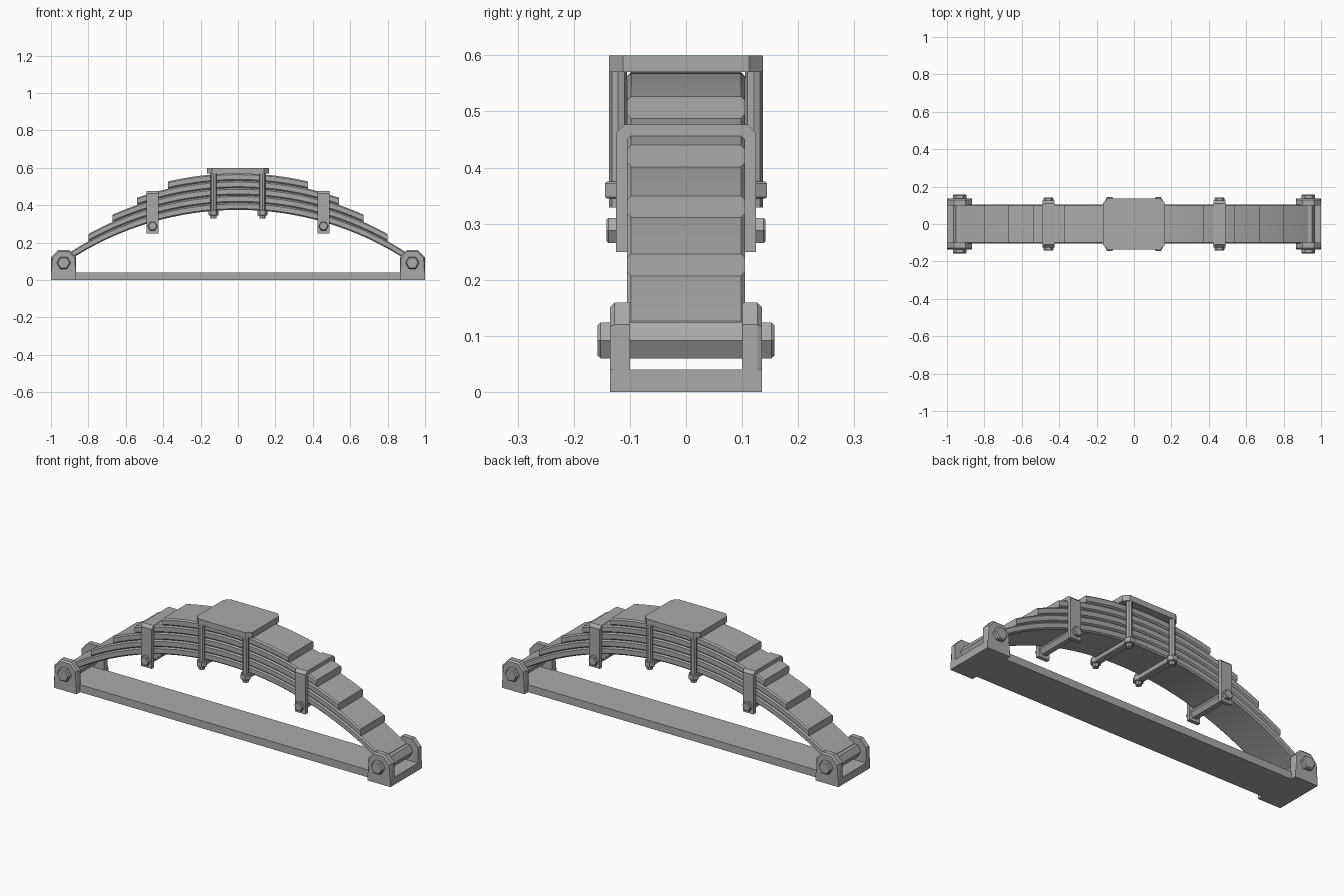
import bpy, bmesh, math
from mathutils import Matrix, Vector

cube = bpy.data.objects.get("Cube")
if cube:
    bpy.data.objects.remove(cube, do_unlink=True)

steel = bpy.data.materials.new("grey_steel")
steel.use_nodes = True
GREY = (0.4, 0.4, 0.4, 1)
steel.diffuse_color = GREY
steel.node_tree.nodes["Principled BSDF"].inputs["Base Color"].default_value = GREY


def finish(bm, name, bevel=0, smooth=False):
    bmesh.ops.recalc_face_normals(bm, faces=bm.faces)
    mesh = bpy.data.meshes.new(name)
    bm.to_mesh(mesh)
    bm.free()
    mesh.materials.append(steel)
    ob = bpy.data.objects.new(name, mesh)
    bpy.context.collection.objects.link(ob)
    if bevel:
        mod = ob.modifiers.new("chamfer", "BEVEL")
        mod.width, mod.segments = bevel, 1
        mod.limit_method, mod.angle_limit = "ANGLE", math.radians(50)
    if smooth:
        bpy.ops.object.select_all(action="DESELECT")
        ob.select_set(True)
        bpy.context.view_layer.objects.active = ob
        bpy.ops.object.shade_smooth_by_angle(angle=math.radians(25))
    return ob


def loft(name, rings, bevel=0, smooth=False):
    """Skin equal-length closed rings of points and cap both ends."""
    bm = bmesh.new()
    rows = [[bm.verts.new(p) for p in ring] for ring in rings]
    n = len(rows[0])
    for a, b in zip(rows, rows[1:]):
        for i in range(n):
            j = (i + 1) % n
            bm.faces.new((a[i], a[j], b[j], b[i]))
    bm.faces.new(rows[0])
    bm.faces.new(rows[-1])
    return finish(bm, name, bevel, smooth)


def box(name, x0, x1, y0, y1, z0, z1, bevel=0):
    ring = [(x0, y0), (x1, y0), (x1, y1), (x0, y1)]
    return loft(name, [[(x, y, z) for x, y in ring] for z in (z0, z1)], bevel)


def prism(name, centre, axis, radius, length, sides=6, tip=0):
    """Bar along y or z with narrowed ends; first corner points along x."""
    rings = []
    for t, r in ((-length / 2, radius - tip), (-length / 2 + tip, radius),
                 (length / 2 - tip, radius), (length / 2, radius - tip)):
        if tip == 0 and abs(t) < length / 2:
            continue
        ring = []
        for i in range(sides):
            a = math.tau * i / sides
            u, v = r * math.cos(a), r * math.sin(a)
            off = (u, t, v) if axis == "y" else (u, v, t)
            ring.append(Vector(centre) + Vector(off))
        rings.append(ring)
    if tip == 0:
        rings = [rings[0], rings[-1]]
    return loft(name, rings)


# Curved leaves, stacked vertically and shortened upwards
ARC, THICK, HALF, CUT = 1.65, 0.039, 0.105, 0.007
for k, reach in enumerate((0.93, 0.80, 0.67, 0.54, 0.375)):
    rings = []
    steps = 32
    for s in range(steps + 1):
        x = reach * (2 * s / steps - 1)
        z0 = 0.375 + THICK * k - ARC + math.sqrt(ARC * ARC - x * x)
        z1 = z0 + THICK
        rings.append([(x, y, z) for y, z in (
            (-HALF + CUT, z0), (HALF - CUT, z0), (HALF, z0 + CUT), (HALF, z1 - CUT),
            (HALF - CUT, z1), (-HALF + CUT, z1), (-HALF, z1 - CUT), (-HALF, z0 + CUT))])
    loft(f"spring_leaf_{k + 1}", rings, smooth=True)

# Base bar and top plate with cut corners
box("base_bar", -0.87, 0.87, -0.105, 0.105, 0, 0.04)
PX, PY, PC = 0.165, 0.137, 0.025
plate = [(PX, PY - PC), (PX - PC, PY), (PC - PX, PY), (-PX, PY - PC),
         (-PX, PC - PY), (PC - PX, -PY), (PX - PC, -PY), (PX, PC - PY)]
loft("top_plate", [[(x, y, z) for x, y in plate] for z in (0.57, 0.6)])

for side, sx in (("left", 1), ("right", -1)):
    # End bracket: floor, two ears and a hexagonal pin
    lo, hi = sorted((sx * 0.865, sx * 1.0))
    box(f"{side}_bracket_floor", lo, hi, -0.135, 0.135, 0, 0.04)
    ear = [(lo, 0), (hi, 0), (hi, 0.12), (hi - 0.037, 0.16), (lo + 0.037, 0.16), (lo, 0.12)]
    trimmed = [(lo, 0), (hi, 0), (hi - 0.008, 0.117), (hi - 0.04, 0.152),
               (lo + 0.04, 0.152), (lo + 0.008, 0.117)]
    for end, sy in (("front", -1), ("back", 1)):
        layers = ((0.1, ear), (0.127, ear), (0.135, trimmed))
        loft(f"{side}_{end}_bracket_ear", [[(x, sy * y, z) for x, z in pts] for y, pts in layers])
    prism(f"{side}_end_pin", (sx * 0.932, 0, 0.092), "y", 0.037, 0.316, tip=0.006)

    # Rebound clamp: folded strap and a bolt below the leaves
    outer = [(0.125, 0.25), (0.125, 0.462), (0.11, 0.477)]
    inner = [(0.105, 0.45), (0.105, 0.25)]
    bm = bmesh.new()
    strap = outer + [(-y, z) for y, z in reversed(outer)]
    strap += [(-y, z) for y, z in reversed(inner)] + inner
    face = bm.faces.new([bm.verts.new((sx * 0.457 - 0.032, y, z)) for y, z in strap])
    moved = bmesh.ops.extrude_face_region(bm, geom=[face])["geom"]
    bmesh.ops.translate(bm, vec=(0.064, 0, 0),
                        verts=[v for v in moved if isinstance(v, bmesh.types.BMVert)])
    finish(bm, f"{side}_clamp_strap")
    prism(f"{side}_clamp_bolt", (sx * 0.457, 0, 0.288), "y", 0.026, 0.284, tip=0.004)

    # Centre tie rods with nuts and a crossbar
    for end, sy in (("front", -1), ("back", 1)):
        spot = (sx * 0.13, sy * 0.121)
        prism(f"{side}_{end}_tie_rod", (*spot, 0.45), "z", 0.016, 0.242, sides=8)
        prism(f"{side}_{end}_nut", (*spot, 0.36), "z", 0.027, 0.03, tip=0.003)
    lo, hi = sorted((sx * 0.112, sx * 0.148))
    box(f"{side}_crossbar", lo, hi, -0.121, 0.121, 0.346, 0.374, bevel=0.004)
+--
▶ _Task description_: Print all of the records shown above exactly, leaving out each picture.

▶ _Problem solution_:
import bpy, bmesh, math
from mathutils import Matrix, Vector

cube = bpy.data.objects.get("Cube")
if cube:
    bpy.data.objects.remove(cube, do_unlink=True)

steel = bpy.data.materials.new("grey_steel")
steel.use_nodes = True
GREY = (0.4, 0.4, 0.4, 1)
steel.diffuse_color = GREY
steel.node_tree.nodes["Principled BSDF"].inputs["Base Color"].default_value = GREY


def finish(bm, name, bevel=0, smooth=False):
    bmesh.ops.recalc_face_normals(bm, faces=bm.faces)
    mesh = bpy.data.meshes.new(name)
    bm.to_mesh(mesh)
    bm.free()
    mesh.materials.append(steel)
    ob = bpy.data.objects.new(name, mesh)
    bpy.context.collection.objects.link(ob)
    if bevel:
        mod = ob.modifiers.new("chamfer", "BEVEL")
        mod.width, mod.segments = bevel, 1
        mod.limit_method, mod.angle_limit = "ANGLE", math.radians(50)
    if smooth:
        bpy.ops.object.select_all(action="DESELECT")
        ob.select_set(True)
        bpy.context.view_layer.objects.active = ob
        bpy.ops.object.shade_smooth_by_angle(angle=math.radians(25))
    return ob


def loft(name, rings, bevel=0, smooth=False):
    """Skin equal-length closed rings of points and cap both ends."""
    bm = bmesh.new()
    rows = [[bm.verts.new(p) for p in ring] for ring in rings]
    n = len(rows[0])
    for a, b in zip(rows, rows[1:]):
        for i in range(n):
            j = (i + 1) % n
            bm.faces.new((a[i], a[j], b[j], b[i]))
    bm.faces.new(rows[0])
    bm.faces.new(rows[-1])
    return finish(bm, name, bevel, smooth)


def box(name, x0, x1, y0, y1, z0, z1, bevel=0):
    ring = [(x0, y0), (x1, y0), (x1, y1), (x0, y1)]
    return loft(name, [[(x, y, z) for x, y in ring] for z in (z0, z1)], bevel)


def prism(name, centre, axis, radius, length, sides=6, tip=0):
    """Bar along y or z with narrowed ends; first corner points along x."""
    rings = []
    for t, r in ((-length / 2, radius - tip), (-length / 2 + tip, radius),
                 (length / 2 - tip, radius), (length / 2, radius - tip)):
        if tip == 0 and abs(t) < length / 2:
            continue
        ring = []
        for i in range(sides):
            a = math.tau * i / sides
            u, v = r * math.cos(a), r * math.sin(a)
            off = (u, t, v) if axis == "y" else (u, v, t)
            ring.append(Vector(centre) + Vector(off))
        rings.append(ring)
    if tip == 0:
        rings = [rings[0], rings[-1]]
    return loft(name, rings)


# Curved leaves, stacked vertically and shortened upwards
ARC, THICK, HALF, CUT = 1.65, 0.039, 0.105, 0.007
for k, reach in enumerate((0.93, 0.80, 0.67, 0.54, 0.375)):
    rings = []
    steps = 32
    for s in range(steps + 1):
        x = reach * (2 * s / steps - 1)
        z0 = 0.375 + THICK * k - ARC + math.sqrt(ARC * ARC - x * x)
        z1 = z0 + THICK
        rings.append([(x, y, z) for y, z in (
            (-HALF + CUT, z0), (HALF - CUT, z0), (HALF, z0 + CUT), (HALF, z1 - CUT),
            (HALF - CUT, z1), (-HALF + CUT, z1), (-HALF, z1 - CUT), (-HALF, z0 + CUT))])
    loft(f"spring_leaf_{k + 1}", rings, smooth=True)

# Base bar and top plate with cut corners
box("base_bar", -0.87, 0.87, -0.105, 0.105, 0, 0.04)
PX, PY, PC = 0.165, 0.137, 0.025
plate = [(PX, PY - PC), (PX - PC, PY), (PC - PX, PY), (-PX, PY - PC),
         (-PX, PC - PY), (PC - PX, -PY), (PX - PC, -PY), (PX, PC - PY)]
loft("top_plate", [[(x, y, z) for x, y in plate] for z in (0.57, 0.6)])

for side, sx in (("left", 1), ("right", -1)):
    # End bracket: floor, two ears and a hexagonal pin
    lo, hi = sorted((sx * 0.865, sx * 1.0))
    box(f"{side}_bracket_floor", lo, hi, -0.135, 0.135, 0, 0.04)
    ear = [(lo, 0), (hi, 0), (hi, 0.12), (hi - 0.037, 0.16), (lo + 0.037, 0.16), (lo, 0.12)]
    trimmed = [(lo, 0), (hi, 0), (hi - 0.008, 0.117), (hi - 0.04, 0.152),
               (lo + 0.04, 0.152), (lo + 0.008, 0.117)]
    for end, sy in (("front", -1), ("back", 1)):
        layers = ((0.1, ear), (0.127, ear), (0.135, trimmed))
        loft(f"{side}_{end}_bracket_ear", [[(x, sy * y, z) for x, z in pts] for y, pts in layers])
    prism(f"{side}_end_pin", (sx * 0.932, 0, 0.092), "y", 0.037, 0.316, tip=0.006)

    # Rebound clamp: folded strap and a bolt below the leaves
    outer = [(0.125, 0.25), (0.125, 0.462), (0.11, 0.477)]
    inner = [(0.105, 0.45), (0.105, 0.25)]
    bm = bmesh.new()
    strap = outer + [(-y, z) for y, z in reversed(outer)]
    strap += [(-y, z) for y, z in reversed(inner)] + inner
    face = bm.faces.new([bm.verts.new((sx * 0.457 - 0.032, y, z)) for y, z in strap])
    moved = bmesh.ops.extrude_face_region(bm, geom=[face])["geom"]
    bmesh.ops.translate(bm, vec=(0.064, 0, 0),
                        verts=[v for v in moved if isinstance(v, bmesh.types.BMVert)])
    finish(bm, f"{side}_clamp_strap")
    prism(f"{side}_clamp_bolt", (sx * 0.457, 0, 0.288), "y", 0.026, 0.284, tip=0.004)

    # Centre tie rods with nuts and a crossbar
    for end, sy in (("front", -1), ("back", 1)):
        spot = (sx * 0.13, sy * 0.121)
        prism(f"{side}_{end}_tie_rod", (*spot, 0.45), "z", 0.016, 0.242, sides=8)
        prism(f"{side}_{end}_nut", (*spot, 0.36), "z", 0.027, 0.03, tip=0.003)
    lo, hi = sorted((sx * 0.112, sx * 0.148))
    box(f"{side}_crossbar", lo, hi, -0.121, 0.121, 0.346, 0.374, bevel=0.004)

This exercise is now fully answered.